Tillerson visits India seeking help fighting Taliban in Afghanistan

U.S. Secretary of State Rex Tillerson visited India Tuesday — part of a multi-day trip to Asia and the Middle East that officials say is designed to cement a relationship instrumental in ending the war in Afghanistan.

U.S. Secretary of State Rex Tillerson disembarks from his airplane upon arrival at the Nur Khan military airbase in Islamabad, Pakistan, on Tuesday. Later, he arrived in New Delhi, India, with Afghan President . Photo by Aamir Qureshi/EPA-EFE/Pool
U.S. Secretary of State Rex Tillerson disembarks from his airplane upon arrival at the Nur Khan military airbase in Islamabad, Pakistan, on Tuesday.

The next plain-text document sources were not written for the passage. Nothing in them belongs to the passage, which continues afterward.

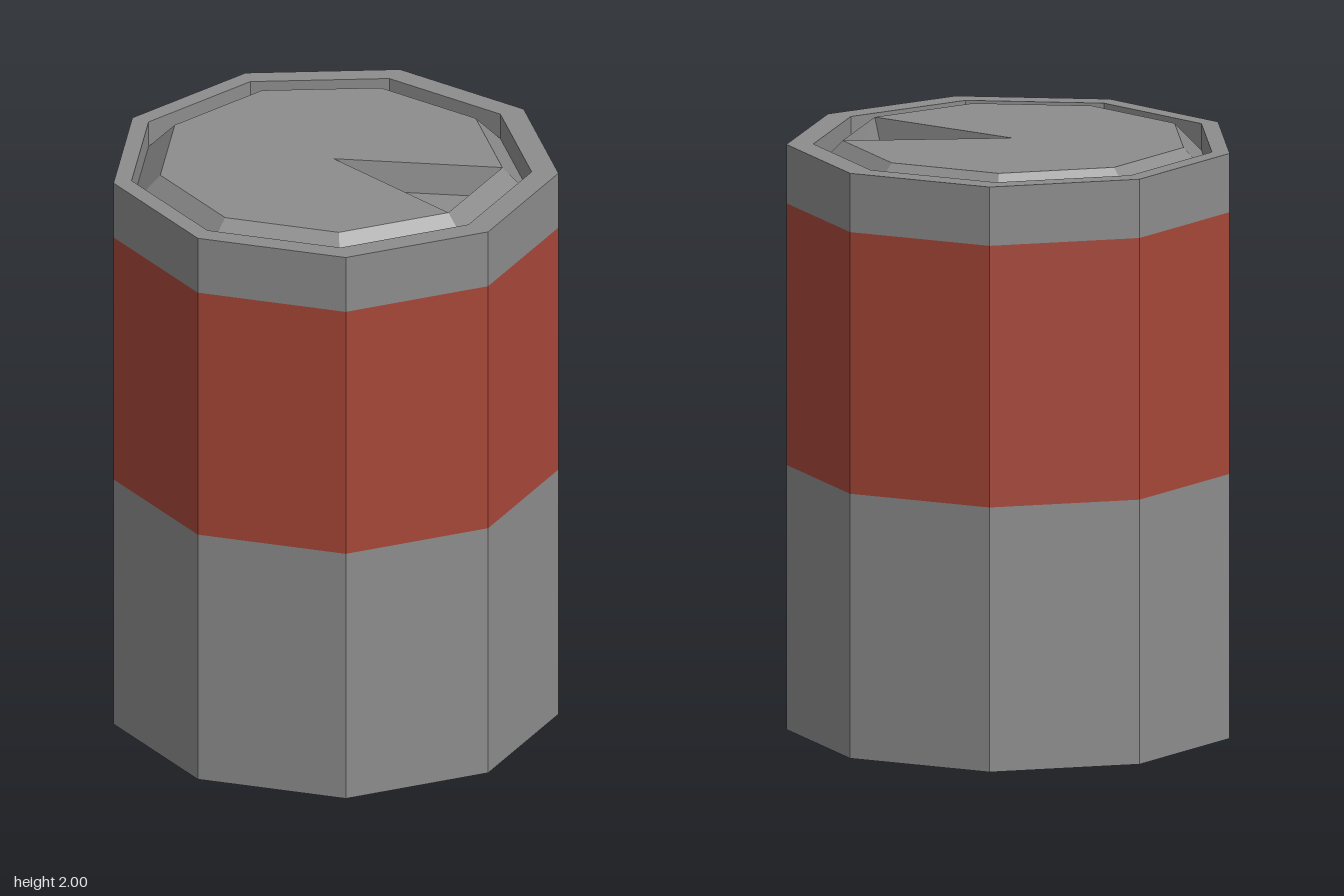
import * as THREE from 'three';

const SIDES = 9, BODY_X = -0.023, LID_X = -0.037;
const R_BODY = 0.753, R_RIM = 0.677, R_LID = 0.579;
const RIM_Y = 1.99, LID_Y = 2.0, FLOOR_Y = 1.9;

const steel = new THREE.MeshStandardMaterial({ name: 'steel grey', color: 0x8c8c8c, flatShading: true });
const red = new THREE.MeshStandardMaterial({ name: 'band red', color: 0xa64638, flatShading: true });

// Corner i of a nine-sided ring as [x, z]
function corner(r, cx, i) {
  const a = (i / SIDES) * Math.PI * 2;
  return [cx + r * Math.cos(a), r * Math.sin(a)];
}
const ring = (r, cx) => Array.from({ length: SIDES }, (_, i) => corner(r, cx, i));
const to2D = (pts) => pts.map(([x, z]) => new THREE.Vector2(x, -z));

// Flat horizontal face looking up
function flatFace(shape, y) {
  return new THREE.ShapeGeometry(shape).rotateX(-Math.PI / 2).translate(0, y, 0);
}

export function createModel() {
  const group = new THREE.Group();
  group.name = 'barrel';
  const add = (name, geometry, material) => {
    const mesh = new THREE.Mesh(geometry, material);
    mesh.name = name;
    group.add(mesh);
  };

  // Side wall in three stacked bands
  const bands = [
    ['lowerWall', 0, 0.9, steel],
    ['redBand', 0.9, 1.79, red],
    ['upperWall', 1.79, RIM_Y, steel],
  ];
  for (const [name, y0, y1, material] of bands) {
    const g = new THREE.CylinderGeometry(R_BODY, R_BODY, y1 - y0, SIDES, 1, true, Math.PI / 2);
    add(name, g.translate(BODY_X, (y0 + y1) / 2, 0), material);
  }

  // Base
  add('base', new THREE.CircleGeometry(R_BODY, SIDES).rotateX(Math.PI / 2).translate(BODY_X, 0, 0), steel);

  // Flat rim around the top
  const rim = new THREE.Shape(to2D(ring(R_BODY, BODY_X)));
  rim.holes.push(new THREE.Path(to2D(ring(R_RIM, LID_X))));
  add('rim', flatFace(rim, RIM_Y), steel);

  // Groove: straight wall inside the rim, then a slope up to the lid
  const profile = [[R_RIM, RIM_Y], [R_RIM, FLOOR_Y], [R_LID, LID_Y]].map(([x, y]) => new THREE.Vector2(x, y));
  add('groove', new THREE.LatheGeometry(profile, SIDES, Math.PI / 2).translate(LID_X, 0, 0), steel);

  // Lid with one wedge left out
  const apex = [BODY_X, 0];
  const edge = ring(R_LID, LID_X);
  add('lid', flatFace(new THREE.Shape(to2D([apex, ...edge.slice(1), edge[0]])), LID_Y), steel);

  // Sunken wedge opening: three tapering walls and a floor
  const top = [apex, edge[0], edge[1]].map(([x, z]) => [x, LID_Y, z]);
  const low = [[0.01, 0.022], [0.508, 0.022], [0.387, 0.348]].map(([x, z]) => [x, FLOOR_Y, z]);
  const faces = [low[0], low[2], low[1]];
  for (let i = 0; i < 3; i++) {
    const j = (i + 1) % 3;
    faces.push(top[i], low[i], top[j], top[j], low[i], low[j]);
  }
  const wedge = new THREE.BufferGeometry();
  wedge.setAttribute('position', new THREE.Float32BufferAttribute(faces.flat(), 3));
  wedge.computeVertexNormals();
  add('wedgeOpening', wedge, steel);

  return group;
}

Later, he arrived in New Delhi, India, with Afghan President . Photo by Aamir Qureshi/EPA-EFE/Pool

After making a surprise visit in Afghanistan Monday and traveling from Islamabad, Pakistan, Tuesday, Tillerson and Afghan President Ashraf Ghani arrived in New Delhi.
Tillerson seeks a design for the region which involves a cooling of tensions between India and Pakistan, as well as persuading the Pakistani government to take stronger action to end ties with the Taliban and other jihadist groups. Withdrawal of support would end the war in Afghanistan, India Express reported Tuesday.

Last week, Tillerson addressed the Center for Strategic and International studies in Washington, D.C., and identified India as one of “two bookends of stability on either side of the globe” — the United States being the other — and mentioned Pakistan and China as disruptive forces in the region.

“India needs a reliable partner on the world stage, and the U.S. is that partner,” Tillerson said.

The Asia and Middle East trip, an ambitious diplomatic initiative to secure partnerships in the region, comes as President Donald Trump’s administration has developed a “conditions-based” approach to Pakistan that involves cutting ties with jihadists undermining stability in Afghanistan.

Pakistani Prime minister Shahid Khaqan Abbasi has said “injecting” India into the relationship will not lead to a resolution.

India is expected to seek additional military technology from the United States, including state-of-the-art military drones.

By Ed Adamczyk